The money donated to the foundation also does not go into the state treasury:
In the absence of clear legislative directive that entities such as the Foundation are to be considered public bodies, their right to exist as independent and privately formed entities overcomes the right of public inspection.
Tran said deciding the foundation is public “would place an impermissible judicial gloss over the existing statutory provisions,” which the General Assembly is free to change.
Even though its sole purpose is to “serve” GMU, that does not make the foundation a “sub-entity,” the judge continued, citing a prior advisory opinion by the state attorney general and the foundation’s operation under its own set of “bylaws, articles of incorporation, and statutes.”
The calculus would change were GMU to transfer its endowment to the foundation or were the foundation to accept public money for a project, Tran said, citing rulings outside Virginia that transformed private foundations into public bodies.
Though Virginia law recognizes that university foundations are used to “advance the statutory objectives” of their affiliated public bodies, “[f]undraising is neither itself a service nor a statutory objective” of the university, the judge said. He pointed to specific language that excludes private donations from the state’s consideration of how much money to give public universities.

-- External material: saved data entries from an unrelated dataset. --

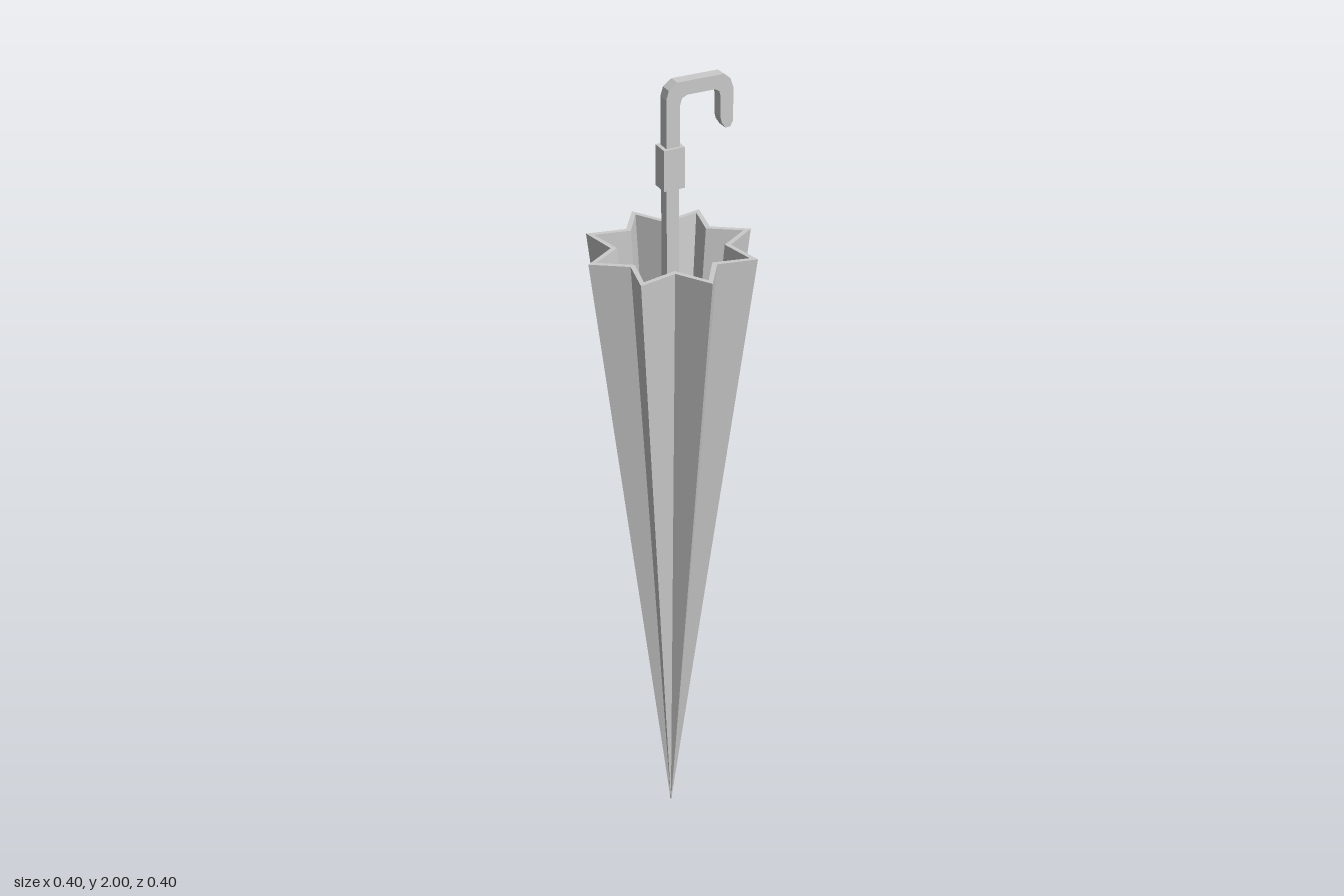
import * as THREE from 'three';

const material = new THREE.MeshStandardMaterial({ color: 0xcccccc, flatShading: true });

function addPart(group, name, geometry, x = 0, y = 0, z = 0) {
  const mesh = new THREE.Mesh(geometry, material);
  mesh.name = name;
  mesh.position.set(x, y, z);
  group.add(mesh);
  return mesh;
}

// Star-shaped rings joined in order: outside up, over the rim, inside down
function pleatedCanopy(rings, ribs = 8) {
  const n = ribs * 2;
  const point = ({ tip, valley, y }, i) => {
    const a = (i * Math.PI) / ribs;
    const r = i % 2 ? valley : tip;
    return [r * Math.cos(a), y, r * Math.sin(a)];
  };
  const positions = [];
  for (let k = 0; k < rings.length - 1; k++) {
    for (let i = 0; i < n; i++) {
      const a = point(rings[k], i), b = point(rings[k], i + 1);
      const c = point(rings[k + 1], i), d = point(rings[k + 1], i + 1);
      positions.push(...a, ...c, ...b, ...b, ...c, ...d);
    }
  }
  const geometry = new THREE.BufferGeometry();
  geometry.setAttribute('position', new THREE.Float32BufferAttribute(positions, 3));
  geometry.computeVertexNormals();
  return geometry;
}

// Crook outline, extruded to a flat square-edged bar
function crookGeometry(depth) {
  const outline = [
    [-0.018, 1.85], [-0.018, 1.965], [-0.012, 1.985], [0.008, 2.0],
    [0.118, 2.0], [0.134, 1.988], [0.142, 1.965], [0.142, 1.89],
    [0.136, 1.878], [0.124, 1.877], [0.115, 1.89], [0.111, 1.905],
    [0.111, 1.95], [0.108, 1.963], [0.098, 1.969],
    [0.032, 1.969], [0.019, 1.963], [0.014, 1.945], [0.014, 1.85],
  ];
  const shape = new THREE.Shape(outline.map(([x, y]) => new THREE.Vector2(x, y)));
  return new THREE.ExtrudeGeometry(shape, { depth, bevelEnabled: false });
}

export function createModel() {
  const umbrella = new THREE.Group();
  umbrella.name = 'closedUmbrella';

  // Folded canopy with a thin rim and hollow inside
  addPart(umbrella, 'canopy', pleatedCanopy([
    { tip: 0.003, valley: 0.002, y: 0.015 },
    { tip: 0.2, valley: 0.133, y: 1.615 },
    { tip: 0.181, valley: 0.119, y: 1.615 },
    { tip: 0.001, valley: 0.001, y: 0.16 },
  ]));

  // Small point at the bottom
  addPart(umbrella, 'ferrule', new THREE.CylinderGeometry(0.004, 0.002, 0.03, 6), 0, 0.015, 0);

  // Square shaft, from deep in the canopy up to the collar
  addPart(umbrella, 'shaft', new THREE.BoxGeometry(0.03, 1.4, 0.027), -0.002, 1.1, 0);

  // Collar between shaft and handle
  addPart(umbrella, 'collar', new THREE.BoxGeometry(0.05, 0.095, 0.042), -0.002, 1.807, 0);

  // Hooked handle
  addPart(umbrella, 'handle', crookGeometry(0.028), 0, 0, -0.014);

  return umbrella;
}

Again, it’s not the place of Virginia courts to “project any unspoken purpose” on the clear language of the statutes, Tran said.
But the judge said GMU doesn’t have the “unfettered right” to hide how it uses private donations and whether that use is “in compliance with conditions and restrictions” imposed by donors.
He pointed to at least one university office, the Gift Acceptance Committee, that might have the records sought by Transparent GMU because it’s jointly managed with the foundation and its work “cannot be conducted in secrecy.”
The state law itself allows for disclosure of “the amount, date, purpose and terms of the pledge or donation or the identity of the donor unless the donor has requested anonymity in connection with or as a condition of making a pledge or donation.” Tran said he doesn’t “presume” that university officials would try to evade this disclosure by doing all business “orally” so as to avoid producing written records.
Transparent GMU told Inside Higher Ed that it would appeal the ruling to the state supreme court because “the public has a right to know the details of our university’s operations, including its relationship with private donors.”
Frank LoMonte, director of the University of Florida’s Brechner Center for Freedom of Information, told the Student Press Law Center he thought the ruling had a decent chance of being overturned.
It’s not going to affect other states anyway, he said: “Virginia happens to have a narrow understanding of what it means to be a public body, that its courts have interpreted in an especially parsimonious way, but that’s an outlier position.”